Hello hungry peoples,
I love that Canberra has suburban shopping centres filled with restaurants that are a food lovers dream. Ainslie shops is one such place, and Pulp Kitchen has long been providing the locals with some delicious European fare. It has changed hands a few times but it has been consistently tasty and I was pleased to see this is continuing with the current owners.
The theme hasn’t changed much, still being classed a “casual European Brasserie” although I think the casual is a bit misleading. I think it leans more towards being a bit fancy and it wouldn’t be inappropriate for a special occasion. In fact we were there to celebrate the lovely Venessa’s birthday.
Since we were going all European fancy it seemed appropriate to start with some appertifs, which are available either in peach of blackcurrant. For the food we decided to keep it simple and get the tasting menu. When in doubt order all the things! This is available for $95 for food only or with wines for $125. I never get the wine option as I just can’t drink that much wine in one sitting. If you can though it is worth it as the experience of good wine matching with each dish can be quite a culinary experience. The restaurant stocks a range of European and local wines and liqueurs to complement the French and Italian influenced menu.
The tasting menu started simply with crusty white bread and confit garlic butter. Seriously I sometimes think I could happily dine on good white bread with butter every night. This was good bread and good butter. It was followed by really fresh good oysters with Mignonette (a vinegary sauce).
Next things became more complex, a wagyu carpaccio with smoked egg yolks, parmesan and vinaigrette. It was nice but it makes me a little sad to not have an entire steak of wagyu beef. The following garlic and chive Parisienne Gnocchi was a little misleading in name, since it was potato free. I think that technically makes it a dumpling but it was fried in butter so frankly….who cares?
My favourite of the night was the pressed lamb neck. The meat was meltingly tender, perfectly paired with some earthy vegetables and a celeriac puree. This was also a substantial dish that pushed me over the edge into uncomfortable fullness. We rallied though for the amazing European cheese platters.
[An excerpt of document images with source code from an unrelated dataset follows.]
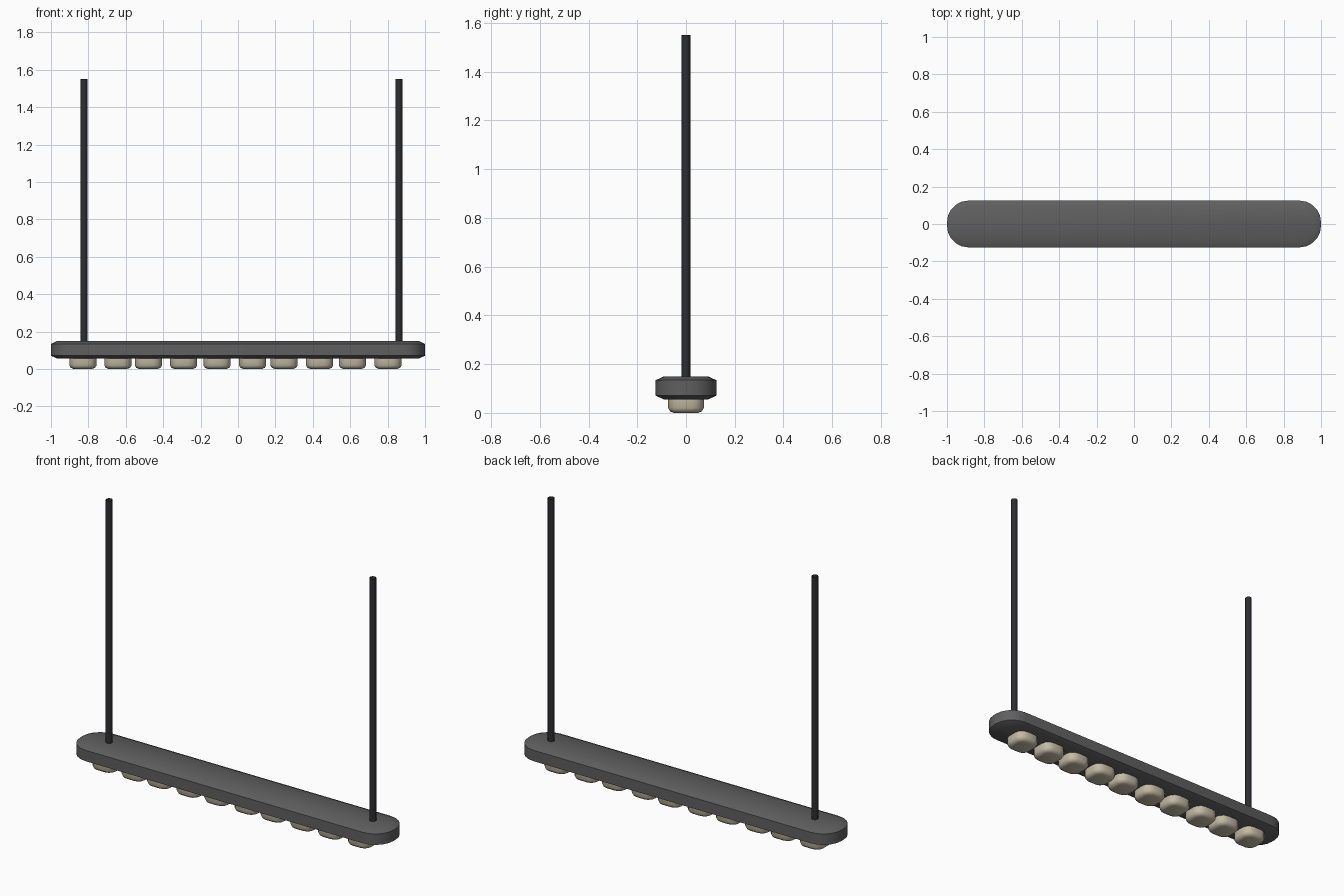
import bpy, bmesh, math

if "Cube" in bpy.data.objects:
    bpy.data.objects.remove(bpy.data.objects["Cube"])


def material(name, rgb):
    m = bpy.data.materials.new(name)
    m.diffuse_color = (*rgb, 1)
    m.use_nodes = True
    m.node_tree.nodes["Principled BSDF"].inputs["Base Color"].default_value = m.diffuse_color
    return m


GREY = material("bar grey", (0.115, 0.115, 0.115))
DARK = material("rod charcoal", (0.026, 0.027, 0.031))
CREAM = material("lamp cream", (0.56, 0.50, 0.38))


def finish(bm, name, mat, loc, angle):
    me = bpy.data.meshes.new(name)
    bm.to_mesh(me)
    bm.free()
    me.materials.append(mat)
    ob = bpy.data.objects.new(name, me)
    ob.location = loc
    bpy.context.collection.objects.link(ob)
    bpy.ops.object.select_all(action='DESELECT')
    ob.select_set(True)
    bpy.context.view_layer.objects.active = ob
    bpy.ops.object.shade_smooth_by_angle(angle=math.radians(angle))
    return ob


def rounded_slab(name, hx, hy, radius, segs, profile, mat, loc=(0, 0, 0)):
    """Stack rounded-rectangle rings; profile lists (inset, z)."""
    bm = bmesh.new()
    rings = []
    for inset, z in profile:
        r = max(radius - inset, 0.012)
        ring = []
        for k, (sx, sy) in enumerate(((1, 1), (-1, 1), (-1, -1), (1, -1))):
            for i in range(segs + 1):
                a = math.pi / 2 * (k + i / segs)
                ring.append(bm.verts.new((sx * (hx - inset - r) + r * math.cos(a),
                                          sy * (hy - inset - r) + r * math.sin(a), z)))
        rings.append(ring)
    for lo, hi in zip(rings, rings[1:]):
        for i in range(len(lo)):
            j = (i + 1) % len(lo)
            bm.faces.new((lo[i], lo[j], hi[j], hi[i]))
    bm.faces.new(rings[0][::-1])
    bm.faces.new(rings[-1])
    bmesh.ops.recalc_face_normals(bm, faces=bm.faces[:])
    return finish(bm, name, mat, loc, 50)


# Long bar with chamfered rims
rounded_slab("bar", 1.0, 0.125, 0.115, 5,
             [(0.035, 0.055), (0, 0.071), (0, 0.134), (0.035, 0.15)], GREY)

# Row of lamp pads under the bar
PADS = (-0.829, -0.642, -0.479, -0.291, -0.112, 0.078, 0.246, 0.436, 0.612, 0.802)
for n, x in enumerate(PADS):
    rounded_slab(f"lamp_pad_{n + 1}", 0.073, 0.073, 0.048, 3,
                 [(0.024, 0), (0.008, 0.006), (0, 0.02), (0, 0.062)], CREAM, (x, 0, 0))

# Two open-ended hanging rods
for side, x in (("left", -0.823), ("right", 0.861)):
    bm = bmesh.new()
    bmesh.ops.create_cone(bm, cap_ends=False, segments=12,
                          radius1=0.018, radius2=0.018, depth=1.41)
    finish(bm, f"hanging_rod_{side}", DARK, (x, 0, 0.845), 40)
I love me some stinky cheese. This was not all though….there was still one more course to get through, a sour cherry panacotta, offset by a meringue for crunch and the strange addition of white pepper.
The addition of pepper to a dessert may be a stroke of genius but for me it just reminded me of a trauma from earlier in the day. Ironically my son had found the white pepper in the cupboard and decided that the entire house needed to be coated in that. Maybe that’s what happened in their kitchen. Man toddlers……..such a-holes.